:: Task directions ::
Some entries follow. Reproduce exactly the lines starting at the one with "top = bmesh.ops.extrude_face_region(bm, geom=[base])" and stopping after the one with "for name, a, b, is_long".

:: Provided records ::

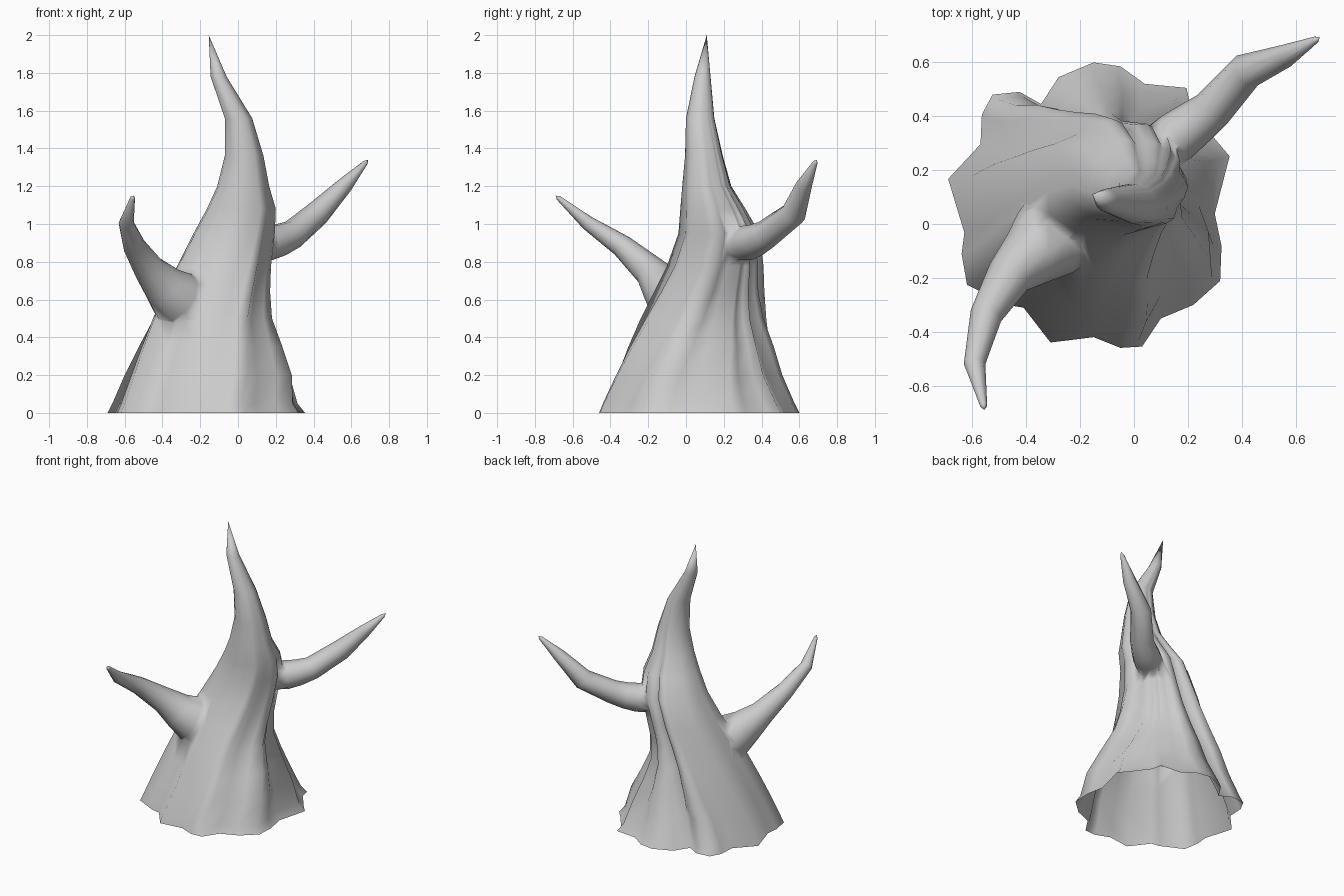
import bpy, bmesh, math
from mathutils import Vector

if "Cube" in bpy.data.objects:
    bpy.data.objects.remove(bpy.data.objects["Cube"], do_unlink=True)

bark = bpy.data.materials.new("grey_bark")
bark.use_nodes = True
COLOR = (0.6, 0.6, 0.6, 1)
bark.diffuse_color = COLOR
bark.node_tree.nodes["Principled BSDF"].inputs["Base Color"].default_value = COLOR


def loft(name, rings, tip):
    """Skin a list of rings, closed by a base cap and a pointed tip."""
    bm = bmesh.new()
    loops = [[bm.verts.new(p) for p in ring] for ring in rings]
    n = len(loops[0])
    for a, b in zip(loops, loops[1:]):
        for i in range(n):
            j = (i + 1) % n
            bm.faces.new((a[i], a[j], b[j], b[i]))
    end = bm.verts.new(tip)
    for i in range(n):
        bm.faces.new((loops[-1][i], loops[-1][(i + 1) % n], end))
    bm.faces.new(loops[0][::-1])
    bmesh.ops.recalc_face_normals(bm, faces=bm.faces)
    mesh = bpy.data.meshes.new(name)
    bm.to_mesh(mesh)
    bm.free()
    mesh.materials.append(bark)
    obj = bpy.data.objects.new(name, mesh)
    bpy.context.collection.objects.link(obj)
    return obj


# Flared root outline on the ground, counter-clockwise
ROOTS = [(.355, .255), (.30, .32), (.21, .44), (.195, .51), (.04, .525), (-.05, .59),
         (-.15, .605), (-.28, .55), (-.345, .45), (-.425, .495), (-.525, .485),
         (-.565, .41), (-.57, .30), (-.69, .17), (-.63, -.03), (-.64, -.11),
         (-.62, -.225), (-.47, -.30), (-.41, -.31), (-.31, -.44), (-.15, -.42),
         (-.05, -.46), (.03, -.455), (.10, -.35), (.22, -.30), (.32, -.21),
         (.325, -.08), (.30, .04)]

# Trunk sections: height, x range, y range, strength of the root folds
SECTIONS = [(0, -.69, .355, -.46, .60, 1), (.05, -.665, .315, -.44, .575, 1),
            (.2, -.60, .285, -.37, .51, 1.1), (.35, -.525, .235, -.305, .465, 1.2),
            (.5, -.45, .18, -.24, .425, 1.25), (.64, -.39, .17, -.17, .415, 1.25),
            (.78, -.32, .175, -.10, .41, 1.15), (.95, -.235, .195, -.04, .39, .9),
            (1.08, -.165, .2, -.03, .315, .7), (1.2, -.11, .165, -.02, .24, .5),
            (1.36, -.07, .135, -.005, .195, .35), (1.56, -.07, .075, 0, .15, .2),
            (1.78, -.145, -.06, .045, .13, 0)]
LEFT_BRANCH_ANGLE = .8


def spread(values, low, high):
    a, b = min(values), max(values)
    return [low + (v - a) / (b - a) * (high - low) for v in values]


def trunk_ring(z, x0, x1, y0, y1, fold):
    # folds converge on the left branch as they rise; a hollow lies below it
    t = min(1, z / .85)
    sweep = .5 * t * t * (3 - 2 * t)
    hollow = .15 * math.sin(math.pi * min(z, 1))
    us, vs = [], []
    for px, py in ROOTS:
        u, v = (px + .1675) / .5225, (py - .07) / .53
        r, a = 1 + (math.hypot(u, v) - 1) * fold, math.atan2(v, u)
        a -= sweep * math.sin(a - LEFT_BRANCH_ANGLE)
        r *= 1 - hollow * max(0, math.cos(a - LEFT_BRANCH_ANGLE)) ** 6
        us.append(r * math.cos(a))
        vs.append(r * math.sin(a))
    return [(x, y, z) for x, y in zip(spread(us, x0, x1), spread(vs, y0, y1))]


def branch(name, path, tip, sides=10):
    pts = [Vector(p[:3]) for p in path] + [Vector(tip)]
    rings = []
    for i, p in enumerate(path):
        way = (pts[i + 1] - pts[max(i - 1, 0)]).normalized()
        side = way.cross(Vector((0, 0, 1))).normalized()
        up = side.cross(way)
        angles = [math.tau * k / sides for k in range(sides)]
        rings.append([pts[i] + p[3] * (side * math.cos(a) + up * math.sin(a)) for a in angles])
    return loft(name, rings, tip)


trunk = loft("tree_trunk", [trunk_ring(*s) for s in SECTIONS], (-.155, .11, 2))
branches = [
    branch("right_branch", [(-.22, .03, .54, .18), (-.33, -.07, .61, .15),
                            (-.39, -.125, .67, .117), (-.465, -.195, .755, .085),
                            (-.55, -.34, .885, .06), (-.592, -.52, 1.005, .04),
                            (-.558, -.675, 1.138, .013)], (-.555, -.69, 1.15)),
    branch("left_branch", [(.04, .24, .89, .09), (.16, .325, .90, .095),
                           (.22, .37, .915, .087), (.29, .425, .945, .077),
                           (.42, .57, 1.055, .068), (.565, .625, 1.205, .043),
                           (.675, .684, 1.325, .013)], (.69, .692, 1.34)),
]

# Fuse the branches into the trunk
for b in branches:
    mod = trunk.modifiers.new("fuse", 'BOOLEAN')
    mod.operation, mod.solver, mod.object = 'UNION', 'EXACT', b
fused = bpy.data.meshes.new_from_object(trunk.evaluated_get(bpy.context.evaluated_depsgraph_get()))
trunk.modifiers.clear()
trunk.data = fused
for b in branches:
    bpy.data.objects.remove(b, do_unlink=True)

# Open the hollow underside and shade smoothly
bm = bmesh.new()
bm.from_mesh(fused)
floor = [f for f in bm.faces if all(v.co.z < .001 for v in f.verts)]
bmesh.ops.delete(bm, geom=floor, context='FACES')
bmesh.ops.remove_doubles(bm, verts=bm.verts, dist=.004)
for f in bm.faces:
    f.smooth = True
    f.material_index = 0
bm.to_mesh(fused)
bm.free()
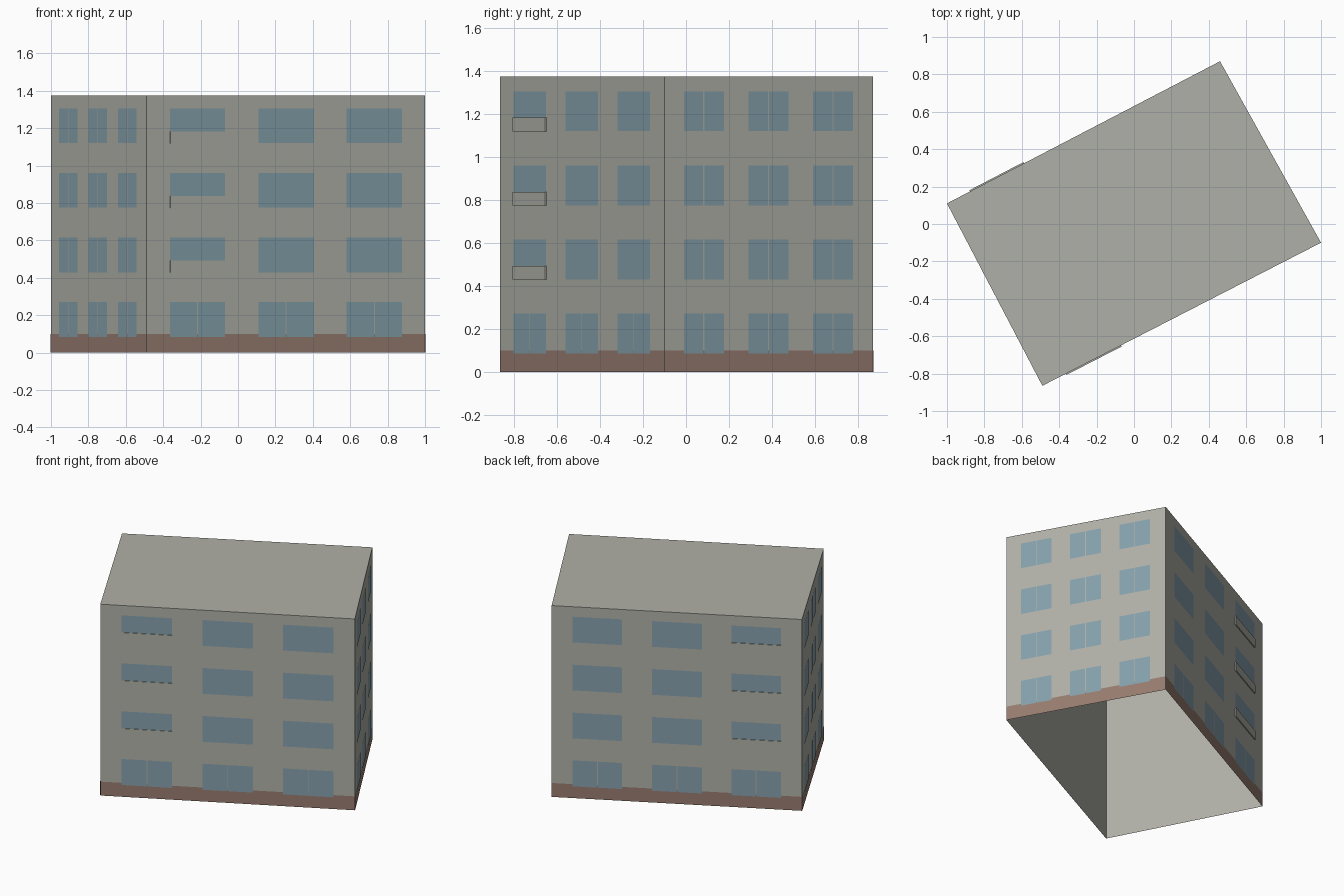
import bpy
import bmesh
from mathutils import Vector

cube = bpy.data.objects.get("Cube")
if cube:
    bpy.data.objects.remove(cube, do_unlink=True)


def material(name, rgb):
    mat = bpy.data.materials.new(name)
    mat.use_nodes = True
    mat.diffuse_color = (*rgb, 1)
    mat.node_tree.nodes["Principled BSDF"].inputs["Base Color"].default_value = (*rgb, 1)
    return mat


GREY = material("concrete_grey", (0.434, 0.434, 0.392))
BROWN = material("plinth_brown", (0.31, 0.20, 0.16))
BLUE = material("window_blue", (0.235, 0.352, 0.41))

HEIGHT = 1.375
PLINTH = 0.10
# Footprint corners, counter-clockwise seen from above
LEFT, FRONT, RIGHT, BACK = [Vector(p) for p in
                            ((-1, 0.11, 0), (-0.49, -0.865, 0), (1, -0.10, 0), (0.46, 0.87, 0))]
# Sill and head heights of each floor, ground first
FLOORS = [(0.085, 0.272), (0.43, 0.615), (0.775, 0.96), (1.12, 1.305)]


def finish(bm, name, mat):
    mesh = bpy.data.meshes.new(name)
    bm.to_mesh(mesh)
    bm.free()
    mesh.materials.append(mat)
    obj = bpy.data.objects.new(name, mesh)
    bpy.context.collection.objects.link(obj)
    return obj


def panel(bm, a, b, t0, t1, z0, z1, offset):
    """Flat outward-facing panel on the wall from a to b; returns its face."""
    along = b - a
    out = Vector((along.y, -along.x, 0)).normalized() * offset
    corners = [(t0, z0), (t1, z0), (t1, z1), (t0, z1)]
    return bm.faces.new([bm.verts.new(a + along * t + out + Vector((0, 0, z)))
                         for t, z in corners])


def split_window(bm, a, b, t0, t1, z0, z1):
    """Two panes with a thin strip of wall between them."""
    middle = (t0 + t1) / 2
    gap = 0.003 / (b - a).length
    panel(bm, a, b, t0, middle - gap, z0, z1, 0.003)
    panel(bm, a, b, middle + gap, t1, z0, z1, 0.003)


# Walls and roof, open underneath
bm = bmesh.new()
base = bm.faces.new([bm.verts.new(p) for p in (LEFT, FRONT, RIGHT, BACK)])
top = bmesh.ops.extrude_face_region(bm, geom=[base])
bmesh.ops.translate(bm, vec=(0, 0, HEIGHT),
                    verts=[v for v in top["geom"] if isinstance(v, bmesh.types.BMVert)])
bmesh.ops.delete(bm, geom=[f for f in bm.faces if f.calc_center_median().z < 0.01],
                 context="FACES_ONLY")
bmesh.ops.recalc_face_normals(bm, faces=bm.faces)
finish(bm, "walls_and_roof", GREY)

# Each wall: name, start, end, long wall flag, balcony column centre
WALLS = [
    ("right", LEFT, FRONT, False),
    ("front", FRONT, RIGHT, True),
    ("left", RIGHT, BACK, False),
    ("back", BACK, LEFT, True),
]
for name, a, b, is_long in WALLS:
    # Plinth strip
    bm = bmesh.new()
    panel(bm, a, b, 0, 1, 0, PLINTH, 0.0015)
    finish(bm, name + "_plinth", BROWN)

    # Windows: split on the ends of the building and on the ground floor
    bm = bmesh.new()
    half = 0.099 if is_long else 0.096
    columns = (0.183, 0.501, 0.817) if is_long else (0.187, 0.497, 0.806)
    for floor, (sill, head) in enumerate(FLOORS):
        for t in columns:
            if floor == 0 or not is_long:
                split_window(bm, a, b, t - half, t + half, sill, head)
            else:
                panel(bm, a, b, t - half, t + half, sill, head, 0.003)
    finish(bm, name + "_windows", BLUE)

    # Balcony parapets over the lower third of one window column
    if is_long:
        bm = bmesh.new()
        t = columns[0] if name == "front" else columns[2]
        out = Vector((b.y - a.y, a.x - b.x, 0)).normalized()
        for sill, head in FLOORS[1:]:
            face = panel(bm, a, b, t - half, t + half, sill - 0.001, sill + 0.063, 0)
            side = bmesh.ops.extrude_face_region(bm, geom=[face])
            bmesh.ops.translate(bm, vec=out * 0.007,
                                verts=[v for v in side["geom"]
                                       if isinstance(v, bmesh.types.BMVert)])
        bmesh.ops.recalc_face_normals(bm, faces=bm.faces)
        finish(bm, name + "_balcony_parapets", GREY)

:: Exercise answer ::
top = bmesh.ops.extrude_face_region(bm, geom=[base])
bmesh.ops.translate(bm, vec=(0, 0, HEIGHT),
                    verts=[v for v in top["geom"] if isinstance(v, bmesh.types.BMVert)])
bmesh.ops.delete(bm, geom=[f for f in bm.faces if f.calc_center_median().z < 0.01],
                 context="FACES_ONLY")
bmesh.ops.recalc_face_normals(bm, faces=bm.faces)
finish(bm, "walls_and_roof", GREY)

# Each wall: name, start, end, long wall flag, balcony column centre
WALLS = [
    ("right", LEFT, FRONT, False),
    ("front", FRONT, RIGHT, True),
    ("left", RIGHT, BACK, False),
    ("back", BACK, LEFT, True),
]
for name, a, b, is_long in WALLS:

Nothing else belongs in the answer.